Of all the intellectual influences that helped to shape America's first post-American president, Barack Obama, few were more significant than the postmodern professor par excellence, Edward Said. It was in 1982, during his first year in New York as a student at Columbia University, that the young Obama encountered Said, who was lecturing on literature. According to Obama's biographer, David Maraniss, he attended Said's course for only a term with a friend. The latter's recollection is that they were not especially impressed by the professor's over-theoretical approach. Apparently Said cancelled the next term's class and also handed back the students' papers late, leading the young Barack to refer to him in a letter as a "flake". Maraniss plays down the whole episode and concludes that only "conspiracy theorists" could trace a connection between Obama's later politics and Said's tutelage.
But the evidence may actually point the other way. The subjective impressions of a student acquaintance three decades later is rather a slender basis on which to dismiss the possibility that some at least of Said's ideas made an impression on Obama. We know that Obama was moving sharply to the Left during this period: after leaving Columbia he became a "community organiser" in Chicago — a foot soldier in the movement inspired by the Marxist guru Saul Alinsky and directed by the former terrorist Bill Ayres.
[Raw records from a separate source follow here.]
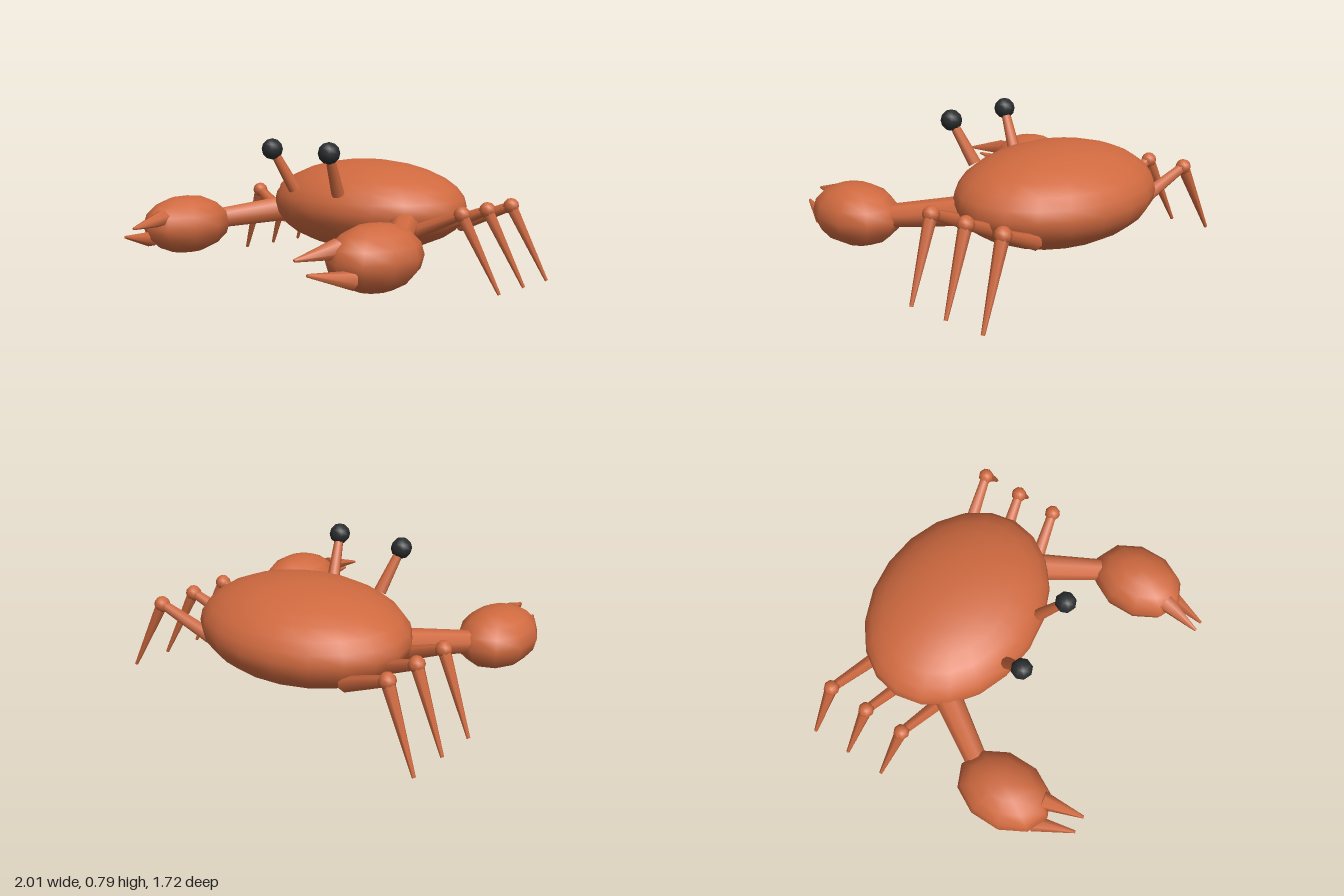
import * as THREE from 'three';

const shell = new THREE.MeshStandardMaterial({ color: 0xd06a40 });
const black = new THREE.MeshStandardMaterial({ color: 0x2a2d2e });

const vec = (p) => new THREE.Vector3(...p);

// Tapered limb running from point a (radius ra) to point b (radius rb)
function limb(name, a, b, ra, rb, sides = 6) {
  const from = vec(a), to = vec(b);
  const dir = to.clone().sub(from);
  const mesh = new THREE.Mesh(new THREE.CylinderGeometry(rb, ra, dir.length(), sides), shell);
  mesh.position.copy(from).add(to).multiplyScalar(0.5);
  mesh.quaternion.setFromUnitVectors(new THREE.Vector3(0, 1, 0), dir.normalize());
  mesh.name = name;
  return mesh;
}

// Sphere stretched to the given radii
function blob(name, centre, radii, w, h, material = shell) {
  const mesh = new THREE.Mesh(new THREE.SphereGeometry(1, w, h), material);
  mesh.scale.set(...radii);
  mesh.position.set(...centre);
  mesh.name = name;
  return mesh;
}

function createLeg(s, z) {
  const leg = new THREE.Group();
  const knee = [s * 0.79, 0.415, z];
  leg.add(
    limb('upperLeg', [s * 0.48, 0.28, z + 0.065], knee, 0.042, 0.028),
    blob('knee', knee, [0.045, 0.045, 0.045], 8, 6),
    limb('lowerLeg', knee, [s * 0.994, 0.008, z - 0.06], 0.036, 0.01)
  );
  return leg;
}

function createClaw(s) {
  const claw = new THREE.Group();
  claw.name = s > 0 ? 'leftClaw' : 'rightClaw';
  // The palm's long axis is turned to point forward
  const palm = blob('palm', [s * 0.74, 0.27, 0.41], [0.28, 0.17, 0.207], 10, 8);
  palm.rotation.y = Math.PI / 2;
  claw.add(
    limb('arm', [s * 0.475, 0.335, -0.13], [s * 0.7, 0.285, 0.22], 0.08, 0.062, 8),
    palm,
    limb('upperPincer', [s * 0.683, 0.333, 0.62], [s * 0.637, 0.303, 0.855], 0.052, 0.008),
    limb('lowerPincer', [s * 0.795, 0.2, 0.63], [s * 0.72, 0.247, 0.855], 0.048, 0.008)
  );
  return claw;
}

function createEye(s) {
  const eye = new THREE.Group();
  eye.name = s > 0 ? 'leftEye' : 'rightEye';
  const top = [s * 0.222, 0.73, 0.195];
  eye.add(
    limb('eyeStalk', [s * 0.17, 0.495, 0.07], top, 0.036, 0.024, 8),
    blob('eyeball', top, [0.06, 0.06, 0.06], 8, 6, black)
  );
  return eye;
}

export function createModel() {
  const crab = new THREE.Group();
  crab.name = 'crab';
  crab.add(blob('body', [0, 0.385, -0.375], [0.63, 0.265, 0.487], 20, 14));
  for (const s of [1, -1]) {
    crab.add(createClaw(s), createEye(s));
    ['front', 'middle', 'back'].forEach((row, i) => {
      const leg = createLeg(s, -0.22 - i * 0.235);
      leg.name = row + (s > 0 ? 'LeftLeg' : 'RightLeg');
      crab.add(leg);
    });
  }
  return crab;
}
Edward Said was, as far as we know, the only academic to whom Obama was exposed at Columbia whose ideological attitudes could have helped to prepare this callow, laid-back youth for the activist milieu that he sought out straight after graduation. We know that, as a rising Democratic politician in the 1990s, Obama would later meet Said (by now an academic celebrity) on several occasions, evidently as political allies and even friends. So it seems improbable that their mutual admiration had no connection with the respect for Said that was doubtless felt by the young Obama already in his Columbia period.
What, though, might the intellectually curious Obama have learned at Said's feet? This was a phase in the latter's career when he was making a name for himself as a contributor to the liberal press, especially the New York Review of Books. A few years earlier, Said had published Orientalism — of all his books the one that has exercised the most profound (if pernicious) effect on academic and intellectual life. Did Obama read Orientalism at Columbia? We do not know, but he would have encountered its leitmotif — the idea that Western attitudes to the East had been driven not by facts but by fantasies about "the Other", a fake Islamic world that served imperialist purposes.